> _HOW TO COMPLETE THIS TASK_:
From the records below, return every line containing the word "quarter".

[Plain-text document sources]
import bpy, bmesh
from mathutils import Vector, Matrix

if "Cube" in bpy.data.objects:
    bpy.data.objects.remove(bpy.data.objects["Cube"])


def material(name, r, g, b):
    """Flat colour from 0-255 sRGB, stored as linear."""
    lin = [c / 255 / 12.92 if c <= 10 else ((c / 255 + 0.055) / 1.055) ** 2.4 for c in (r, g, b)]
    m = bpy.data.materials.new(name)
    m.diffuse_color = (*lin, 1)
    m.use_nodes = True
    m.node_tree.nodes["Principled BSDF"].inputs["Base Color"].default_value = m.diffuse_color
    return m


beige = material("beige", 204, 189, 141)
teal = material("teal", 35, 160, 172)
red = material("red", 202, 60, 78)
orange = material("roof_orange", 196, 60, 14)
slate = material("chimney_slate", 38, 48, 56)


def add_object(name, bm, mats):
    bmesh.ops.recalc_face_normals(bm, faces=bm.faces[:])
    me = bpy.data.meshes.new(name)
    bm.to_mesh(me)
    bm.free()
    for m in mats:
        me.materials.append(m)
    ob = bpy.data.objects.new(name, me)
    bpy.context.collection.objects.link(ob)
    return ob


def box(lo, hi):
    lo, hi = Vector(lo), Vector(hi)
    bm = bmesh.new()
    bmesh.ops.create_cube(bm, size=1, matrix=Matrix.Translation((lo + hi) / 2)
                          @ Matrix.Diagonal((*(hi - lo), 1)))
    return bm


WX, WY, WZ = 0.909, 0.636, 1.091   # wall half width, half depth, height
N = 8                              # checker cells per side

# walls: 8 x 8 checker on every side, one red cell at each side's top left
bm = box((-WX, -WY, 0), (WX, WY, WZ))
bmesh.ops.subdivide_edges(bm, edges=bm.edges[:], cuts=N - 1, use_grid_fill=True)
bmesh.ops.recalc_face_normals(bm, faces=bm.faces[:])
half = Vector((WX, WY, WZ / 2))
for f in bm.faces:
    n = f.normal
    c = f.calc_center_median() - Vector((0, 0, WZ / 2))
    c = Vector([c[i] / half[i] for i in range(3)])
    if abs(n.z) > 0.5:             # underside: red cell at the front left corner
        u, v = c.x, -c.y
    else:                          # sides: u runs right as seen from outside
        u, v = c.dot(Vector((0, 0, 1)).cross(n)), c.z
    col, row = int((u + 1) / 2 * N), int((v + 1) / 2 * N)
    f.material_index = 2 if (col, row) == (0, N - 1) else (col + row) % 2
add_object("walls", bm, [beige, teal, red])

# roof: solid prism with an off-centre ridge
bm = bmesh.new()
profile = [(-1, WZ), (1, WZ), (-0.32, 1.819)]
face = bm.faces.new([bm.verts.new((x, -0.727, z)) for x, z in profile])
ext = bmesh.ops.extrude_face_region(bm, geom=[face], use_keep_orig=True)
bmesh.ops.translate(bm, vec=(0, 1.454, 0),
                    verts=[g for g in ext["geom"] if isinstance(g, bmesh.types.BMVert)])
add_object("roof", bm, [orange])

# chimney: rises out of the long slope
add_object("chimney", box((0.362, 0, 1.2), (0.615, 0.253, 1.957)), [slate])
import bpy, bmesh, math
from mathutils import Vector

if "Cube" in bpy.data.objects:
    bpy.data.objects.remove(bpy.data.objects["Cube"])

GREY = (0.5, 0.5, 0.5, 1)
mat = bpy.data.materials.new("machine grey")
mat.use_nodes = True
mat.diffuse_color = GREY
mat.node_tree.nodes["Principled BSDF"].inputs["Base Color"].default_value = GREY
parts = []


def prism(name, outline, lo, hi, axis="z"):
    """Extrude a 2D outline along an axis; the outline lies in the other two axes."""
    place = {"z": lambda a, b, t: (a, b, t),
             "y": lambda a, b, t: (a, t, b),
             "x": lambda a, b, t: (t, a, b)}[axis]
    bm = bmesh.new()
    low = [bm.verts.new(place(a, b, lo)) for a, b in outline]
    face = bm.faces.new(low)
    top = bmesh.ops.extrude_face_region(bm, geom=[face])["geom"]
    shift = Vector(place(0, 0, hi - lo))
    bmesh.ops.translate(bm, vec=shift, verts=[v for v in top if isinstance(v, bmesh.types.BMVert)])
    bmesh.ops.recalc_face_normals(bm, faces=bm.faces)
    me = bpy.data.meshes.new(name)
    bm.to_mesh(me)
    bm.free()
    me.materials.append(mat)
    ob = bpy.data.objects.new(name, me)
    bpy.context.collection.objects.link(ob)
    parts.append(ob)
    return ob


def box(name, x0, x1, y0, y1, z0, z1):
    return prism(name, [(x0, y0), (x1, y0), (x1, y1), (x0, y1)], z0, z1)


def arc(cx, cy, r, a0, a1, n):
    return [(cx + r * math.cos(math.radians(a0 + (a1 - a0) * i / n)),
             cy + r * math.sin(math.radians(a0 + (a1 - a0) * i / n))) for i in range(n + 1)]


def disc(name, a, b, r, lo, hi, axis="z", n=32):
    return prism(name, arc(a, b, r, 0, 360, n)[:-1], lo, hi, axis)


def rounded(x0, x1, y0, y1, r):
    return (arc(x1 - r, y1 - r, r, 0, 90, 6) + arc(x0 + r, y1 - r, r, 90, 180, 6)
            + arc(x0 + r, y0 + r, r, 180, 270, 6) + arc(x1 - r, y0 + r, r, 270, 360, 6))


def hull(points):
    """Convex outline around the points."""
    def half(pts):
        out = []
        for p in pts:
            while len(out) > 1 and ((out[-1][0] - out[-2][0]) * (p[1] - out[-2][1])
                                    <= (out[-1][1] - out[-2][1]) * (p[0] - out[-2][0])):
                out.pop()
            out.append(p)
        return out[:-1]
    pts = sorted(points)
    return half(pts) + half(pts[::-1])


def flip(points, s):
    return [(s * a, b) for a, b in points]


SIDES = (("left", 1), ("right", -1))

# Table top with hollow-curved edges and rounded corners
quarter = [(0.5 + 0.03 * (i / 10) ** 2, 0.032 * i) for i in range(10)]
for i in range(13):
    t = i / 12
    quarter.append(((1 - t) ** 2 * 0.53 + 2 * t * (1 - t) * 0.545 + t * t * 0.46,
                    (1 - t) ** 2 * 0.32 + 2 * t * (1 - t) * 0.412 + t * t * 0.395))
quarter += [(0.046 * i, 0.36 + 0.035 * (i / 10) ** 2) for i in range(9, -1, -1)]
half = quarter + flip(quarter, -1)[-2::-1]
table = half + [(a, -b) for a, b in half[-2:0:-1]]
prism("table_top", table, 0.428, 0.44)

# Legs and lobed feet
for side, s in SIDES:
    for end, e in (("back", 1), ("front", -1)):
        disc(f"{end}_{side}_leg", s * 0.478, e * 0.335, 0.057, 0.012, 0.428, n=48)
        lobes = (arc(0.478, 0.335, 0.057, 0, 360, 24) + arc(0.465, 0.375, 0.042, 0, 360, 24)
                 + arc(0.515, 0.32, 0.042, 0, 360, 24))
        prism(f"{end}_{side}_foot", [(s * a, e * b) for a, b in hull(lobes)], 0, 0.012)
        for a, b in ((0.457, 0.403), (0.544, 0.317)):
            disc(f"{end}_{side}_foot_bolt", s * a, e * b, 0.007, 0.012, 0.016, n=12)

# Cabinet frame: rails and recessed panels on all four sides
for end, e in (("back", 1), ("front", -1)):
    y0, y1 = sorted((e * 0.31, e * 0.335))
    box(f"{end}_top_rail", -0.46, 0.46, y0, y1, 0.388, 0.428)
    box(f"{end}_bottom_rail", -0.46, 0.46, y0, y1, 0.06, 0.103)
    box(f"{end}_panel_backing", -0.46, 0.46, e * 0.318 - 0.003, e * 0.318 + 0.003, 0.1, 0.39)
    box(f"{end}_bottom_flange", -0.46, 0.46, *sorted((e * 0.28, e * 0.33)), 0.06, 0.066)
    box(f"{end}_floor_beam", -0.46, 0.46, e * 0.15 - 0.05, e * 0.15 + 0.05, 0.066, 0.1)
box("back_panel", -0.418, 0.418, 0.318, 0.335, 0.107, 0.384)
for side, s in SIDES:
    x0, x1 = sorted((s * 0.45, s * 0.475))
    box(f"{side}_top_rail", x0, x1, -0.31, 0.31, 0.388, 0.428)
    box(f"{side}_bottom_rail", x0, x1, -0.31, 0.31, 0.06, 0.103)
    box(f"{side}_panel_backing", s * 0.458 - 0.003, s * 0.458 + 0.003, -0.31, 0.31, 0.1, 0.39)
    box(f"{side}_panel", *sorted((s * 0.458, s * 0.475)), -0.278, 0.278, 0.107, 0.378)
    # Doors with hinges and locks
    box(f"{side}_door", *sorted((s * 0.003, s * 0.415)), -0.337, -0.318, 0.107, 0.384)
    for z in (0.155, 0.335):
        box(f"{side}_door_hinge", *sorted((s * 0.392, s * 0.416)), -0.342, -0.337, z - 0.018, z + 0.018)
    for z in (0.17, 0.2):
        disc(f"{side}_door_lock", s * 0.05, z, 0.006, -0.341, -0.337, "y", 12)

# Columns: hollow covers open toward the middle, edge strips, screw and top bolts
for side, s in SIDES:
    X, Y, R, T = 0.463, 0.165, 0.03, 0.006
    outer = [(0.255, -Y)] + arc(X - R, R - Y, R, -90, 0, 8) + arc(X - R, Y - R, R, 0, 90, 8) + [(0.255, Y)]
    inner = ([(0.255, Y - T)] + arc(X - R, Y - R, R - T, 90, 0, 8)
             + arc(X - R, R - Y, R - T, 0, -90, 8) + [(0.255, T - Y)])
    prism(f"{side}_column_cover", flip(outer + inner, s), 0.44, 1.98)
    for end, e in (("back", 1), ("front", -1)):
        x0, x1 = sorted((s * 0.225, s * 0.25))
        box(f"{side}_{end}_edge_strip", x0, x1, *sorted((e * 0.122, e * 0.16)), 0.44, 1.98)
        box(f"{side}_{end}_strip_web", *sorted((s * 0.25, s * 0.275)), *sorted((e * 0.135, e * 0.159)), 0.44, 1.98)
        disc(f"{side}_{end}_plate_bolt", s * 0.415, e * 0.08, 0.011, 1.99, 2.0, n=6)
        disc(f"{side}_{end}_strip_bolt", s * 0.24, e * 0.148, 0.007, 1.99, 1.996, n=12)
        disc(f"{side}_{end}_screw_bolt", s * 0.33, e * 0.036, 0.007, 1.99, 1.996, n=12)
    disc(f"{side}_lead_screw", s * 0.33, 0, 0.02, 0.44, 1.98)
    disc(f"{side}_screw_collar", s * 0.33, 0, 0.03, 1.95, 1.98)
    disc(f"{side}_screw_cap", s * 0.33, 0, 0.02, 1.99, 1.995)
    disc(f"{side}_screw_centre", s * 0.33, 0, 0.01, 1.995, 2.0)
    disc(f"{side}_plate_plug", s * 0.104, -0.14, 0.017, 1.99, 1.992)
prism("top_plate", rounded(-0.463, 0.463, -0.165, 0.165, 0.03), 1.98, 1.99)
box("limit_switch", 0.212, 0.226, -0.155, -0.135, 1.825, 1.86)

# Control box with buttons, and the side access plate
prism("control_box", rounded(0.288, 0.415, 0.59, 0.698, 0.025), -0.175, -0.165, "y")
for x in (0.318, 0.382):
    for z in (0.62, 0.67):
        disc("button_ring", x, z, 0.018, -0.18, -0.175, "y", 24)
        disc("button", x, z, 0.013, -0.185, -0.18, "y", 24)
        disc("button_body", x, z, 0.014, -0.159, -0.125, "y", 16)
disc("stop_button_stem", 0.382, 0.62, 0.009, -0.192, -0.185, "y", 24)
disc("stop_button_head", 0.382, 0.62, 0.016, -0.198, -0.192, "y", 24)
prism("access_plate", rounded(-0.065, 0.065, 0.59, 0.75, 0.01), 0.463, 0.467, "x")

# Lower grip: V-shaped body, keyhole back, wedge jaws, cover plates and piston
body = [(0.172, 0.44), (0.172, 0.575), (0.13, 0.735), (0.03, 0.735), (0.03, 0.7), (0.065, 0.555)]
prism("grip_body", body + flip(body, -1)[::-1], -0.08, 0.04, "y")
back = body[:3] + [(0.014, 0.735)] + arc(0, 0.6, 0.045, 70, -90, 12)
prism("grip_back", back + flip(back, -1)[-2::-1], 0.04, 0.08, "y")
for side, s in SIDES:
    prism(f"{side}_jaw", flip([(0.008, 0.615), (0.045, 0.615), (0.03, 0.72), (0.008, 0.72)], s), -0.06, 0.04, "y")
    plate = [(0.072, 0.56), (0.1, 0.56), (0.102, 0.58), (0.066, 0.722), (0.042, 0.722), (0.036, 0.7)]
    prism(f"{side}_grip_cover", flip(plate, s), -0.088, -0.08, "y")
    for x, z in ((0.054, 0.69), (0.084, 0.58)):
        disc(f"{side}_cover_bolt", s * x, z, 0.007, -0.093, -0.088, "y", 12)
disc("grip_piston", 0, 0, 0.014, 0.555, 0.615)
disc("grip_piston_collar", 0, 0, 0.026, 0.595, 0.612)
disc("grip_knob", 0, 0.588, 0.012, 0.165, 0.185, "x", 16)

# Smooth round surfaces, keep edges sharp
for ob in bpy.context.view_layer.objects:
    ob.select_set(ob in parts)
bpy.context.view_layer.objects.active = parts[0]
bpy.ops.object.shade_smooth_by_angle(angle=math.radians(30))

> _EXERCISE RESPONSE_:
quarter = [(0.5 + 0.03 * (i / 10) ** 2, 0.032 * i) for i in range(10)]
    quarter.append(((1 - t) ** 2 * 0.53 + 2 * t * (1 - t) * 0.545 + t * t * 0.46,
quarter += [(0.046 * i, 0.36 + 0.035 * (i / 10) ** 2) for i in range(9, -1, -1)]
half = quarter + flip(quarter, -1)[-2::-1]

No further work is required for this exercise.